“Ma” refers to the peculiar effect of the Sichuan pepper (hua jiao). These little pink kernels aren’t proper peppers at all; they’re the dried fruits of the prickly ash tree. And they aren’t hot: chew one, it tastes faintly of lemon. Then, after a bit, you notice a faint pins-and-needles tingle in your mouth. According to Fuchsia Dunlop’s estimable Sichuanese cookbook, “Land of Plenty,” it’s this numbing effect that gives Sichuanese cooking its power, since it allows people to “consume more chiles than would otherwise be humanly possible.”
The best place in the city to experience the nuanced power Ma la is Jasmine Chinese Cuisine. When it opened, five years ago, Jasmine was tiny place with handful of tables (I’ve been a regular pretty much from the beginning, which makes it impossible for me to dine there anonymously). Last month, Jasmine moved to new digs (next door to the old place) with seating for over a hundred, and already the place is overrun with sit-down diners who before might have had to settle for carry-out. In these early days, the service logistics seem still to be catching up with the new scale of operations, but the prevailing aura of warmth and eagerness offsets the occasional bit of confusion. The new place features a cosmopolitan look with warm lighting, a color scheme that focuses on black and tan, with subtle red riffs, a short bar (complete with a TV), and – most importantly - an expanded kitchen space that has enabled owner Lan Zhang and her husband, Chef Lan Lin, to expand the menu.
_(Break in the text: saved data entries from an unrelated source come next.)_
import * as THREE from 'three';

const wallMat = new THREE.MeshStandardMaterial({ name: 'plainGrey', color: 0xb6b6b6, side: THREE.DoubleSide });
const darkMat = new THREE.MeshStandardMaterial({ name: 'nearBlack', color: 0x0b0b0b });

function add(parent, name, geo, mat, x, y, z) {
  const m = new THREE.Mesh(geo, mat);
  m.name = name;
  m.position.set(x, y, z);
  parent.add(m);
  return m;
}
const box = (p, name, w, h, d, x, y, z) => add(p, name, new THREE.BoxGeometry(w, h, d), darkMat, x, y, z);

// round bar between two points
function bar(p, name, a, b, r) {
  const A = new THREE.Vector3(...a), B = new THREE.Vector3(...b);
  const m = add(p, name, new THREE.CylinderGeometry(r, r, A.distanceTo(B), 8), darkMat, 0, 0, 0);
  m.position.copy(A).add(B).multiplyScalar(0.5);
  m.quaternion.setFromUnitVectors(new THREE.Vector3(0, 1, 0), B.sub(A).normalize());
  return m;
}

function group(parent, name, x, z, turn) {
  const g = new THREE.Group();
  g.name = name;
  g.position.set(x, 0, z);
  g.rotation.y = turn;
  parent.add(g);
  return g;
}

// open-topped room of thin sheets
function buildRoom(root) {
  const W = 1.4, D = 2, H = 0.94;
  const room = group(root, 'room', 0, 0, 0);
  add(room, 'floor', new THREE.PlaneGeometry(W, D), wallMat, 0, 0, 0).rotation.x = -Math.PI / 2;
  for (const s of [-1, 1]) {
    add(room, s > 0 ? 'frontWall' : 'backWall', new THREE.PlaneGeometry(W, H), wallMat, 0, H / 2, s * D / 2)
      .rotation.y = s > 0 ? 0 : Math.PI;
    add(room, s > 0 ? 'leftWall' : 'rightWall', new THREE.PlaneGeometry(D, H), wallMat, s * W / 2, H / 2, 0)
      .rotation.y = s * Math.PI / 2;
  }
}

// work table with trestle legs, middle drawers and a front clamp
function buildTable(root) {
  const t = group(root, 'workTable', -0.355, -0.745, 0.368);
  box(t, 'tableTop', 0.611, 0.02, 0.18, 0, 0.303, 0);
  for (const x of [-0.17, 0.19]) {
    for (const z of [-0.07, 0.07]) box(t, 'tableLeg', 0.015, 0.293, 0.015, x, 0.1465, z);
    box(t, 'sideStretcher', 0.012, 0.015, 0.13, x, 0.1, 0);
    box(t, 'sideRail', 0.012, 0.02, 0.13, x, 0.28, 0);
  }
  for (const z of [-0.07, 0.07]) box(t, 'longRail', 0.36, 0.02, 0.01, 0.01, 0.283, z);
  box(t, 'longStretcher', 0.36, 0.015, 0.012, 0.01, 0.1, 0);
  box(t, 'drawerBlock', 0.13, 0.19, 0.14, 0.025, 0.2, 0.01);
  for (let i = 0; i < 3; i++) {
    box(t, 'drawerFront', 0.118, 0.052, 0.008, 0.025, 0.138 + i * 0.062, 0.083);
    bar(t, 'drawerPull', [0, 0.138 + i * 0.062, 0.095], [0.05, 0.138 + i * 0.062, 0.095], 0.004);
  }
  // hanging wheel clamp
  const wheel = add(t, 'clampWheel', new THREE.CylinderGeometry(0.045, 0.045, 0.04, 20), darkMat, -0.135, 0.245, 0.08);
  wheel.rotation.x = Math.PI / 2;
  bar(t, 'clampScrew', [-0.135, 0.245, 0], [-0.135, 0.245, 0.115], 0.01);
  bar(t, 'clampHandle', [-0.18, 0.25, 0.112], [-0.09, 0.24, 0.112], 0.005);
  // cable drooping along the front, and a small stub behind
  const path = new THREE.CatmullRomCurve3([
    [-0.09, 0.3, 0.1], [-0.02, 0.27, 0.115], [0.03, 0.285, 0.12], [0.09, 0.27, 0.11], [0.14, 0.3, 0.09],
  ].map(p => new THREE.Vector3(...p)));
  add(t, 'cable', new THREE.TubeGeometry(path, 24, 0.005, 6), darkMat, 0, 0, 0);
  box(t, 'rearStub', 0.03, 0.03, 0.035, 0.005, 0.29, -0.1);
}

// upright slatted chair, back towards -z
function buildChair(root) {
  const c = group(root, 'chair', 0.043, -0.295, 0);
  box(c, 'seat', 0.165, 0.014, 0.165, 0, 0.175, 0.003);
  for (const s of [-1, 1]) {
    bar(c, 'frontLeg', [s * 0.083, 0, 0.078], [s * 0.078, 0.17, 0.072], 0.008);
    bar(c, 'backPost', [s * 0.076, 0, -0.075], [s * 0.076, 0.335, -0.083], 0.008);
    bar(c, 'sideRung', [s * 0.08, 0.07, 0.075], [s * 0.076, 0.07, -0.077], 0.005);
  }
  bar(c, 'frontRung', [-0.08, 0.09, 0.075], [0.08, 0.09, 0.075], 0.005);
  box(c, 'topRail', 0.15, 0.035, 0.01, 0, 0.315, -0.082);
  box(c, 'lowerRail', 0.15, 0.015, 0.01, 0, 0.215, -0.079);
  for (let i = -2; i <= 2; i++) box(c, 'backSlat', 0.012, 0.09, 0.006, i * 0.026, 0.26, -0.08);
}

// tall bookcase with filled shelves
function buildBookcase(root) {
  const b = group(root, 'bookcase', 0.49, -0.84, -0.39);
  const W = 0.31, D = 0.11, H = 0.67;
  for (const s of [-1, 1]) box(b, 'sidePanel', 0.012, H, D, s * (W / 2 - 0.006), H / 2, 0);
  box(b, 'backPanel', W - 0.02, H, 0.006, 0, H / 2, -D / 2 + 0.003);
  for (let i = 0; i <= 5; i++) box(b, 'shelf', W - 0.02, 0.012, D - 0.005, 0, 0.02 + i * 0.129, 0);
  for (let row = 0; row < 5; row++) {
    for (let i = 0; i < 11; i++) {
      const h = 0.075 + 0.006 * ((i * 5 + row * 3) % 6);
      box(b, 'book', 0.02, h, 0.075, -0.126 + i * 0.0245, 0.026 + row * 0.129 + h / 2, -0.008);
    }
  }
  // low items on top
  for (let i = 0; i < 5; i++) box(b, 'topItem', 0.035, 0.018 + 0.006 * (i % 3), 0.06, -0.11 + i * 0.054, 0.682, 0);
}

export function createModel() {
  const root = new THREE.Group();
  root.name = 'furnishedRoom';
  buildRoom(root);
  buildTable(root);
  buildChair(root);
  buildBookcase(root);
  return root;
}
And what a menu it is! Five years ago, Jasmine offered two menus, one listing Chinese-American classics (sweet and sour chicken, Moo Goo Gai Pan, etc.), and another listing authentic Sichuan dishes. Now, all those dishes are integrated in a magisterial 16 page list that comfort those who love the familiar tastes of Mongolian beef and General Tso’s chicken, while also promising months of discovery for those who crave more adventurous fare.
And no matter which side of that culinary fence you favor, the dishes are forged with exquisite attention to detail. Chef Lin hails from Chengdu, the culinary (and political) capital of Sichuan, and his work is stunningly detailed. Slivered filaments of daikon are dressed with red oil, vinegar, bits of crushed peanuts, and faint hints of Sichuan peppercorns for a cool salad that radiates slow heat ($4.95); slices of cucumber arrayed in attractive, overlapping circles pit their intrinsic coolness against that same, slow-moving heat ($4.95). Cool sesame noodles and warm Dan Dan noodles (both $5.95) boast firm, toothsome textures and light piquant sauces that tickle the tongue and prepare the palate for the dishes to follow.
One night I feasted on offal dishes that served as a veritable clinic in texture: crisp-tender strips of long-simmered pig ear and translucent slices of beef maw and tendon that felt like luxurious fabric on the tongue – all of them in sauces infused with subtle heat. Pork kidneys are cut in small pieces, then flash-cooked so they’re just a tad firmer than liver, and served with slices of fresh ginger and garlic that explode on the tongue, and myriad finely carved vegetables in a rich brown sauce ($9.95). On the menu, this is called sautéed pork kidneys, but the literal translation is Fire-Exploded Kidney Flowers, a name that captures its fusion of the earthly and the ethereal.
On other visits, we sampled more familiar dishes. Tea-smoked duck fragile, golden-brown skin, juicy, unctuous flesh, and the celestial aroma of tea ($10.95). A magnificent spicy flounder hot pot ($12.95) bubbled over a table-top burner like a red ocean of flavor (it was easily enough to feed four people, and overflowed with snow-white chunks of fish and tofu, red chiles, fragrant black mushrooms, red chiles and slices of jalapeno, and a grand collection of vegetables and aromatics).
For drier appetites, there are hot and spicy chicken served on the bone ($8.95), hot and spicy shrimp ($11.95) studded with grains of ruby red chili. For milder tastes, there are gentle soups, and Egg Fu Young. The menu goes on and on with lamb, pork, beef, poultry, rabbit, seafood, and vegetarian dishes. And there are plenty of evocative names to keep me coming back: “Ring Bell Pork,” “Empty Heart Vegetables,” “Hot and Spicy Duck Tongue.”
And then there are the two syllables that matter the most: Ma and la.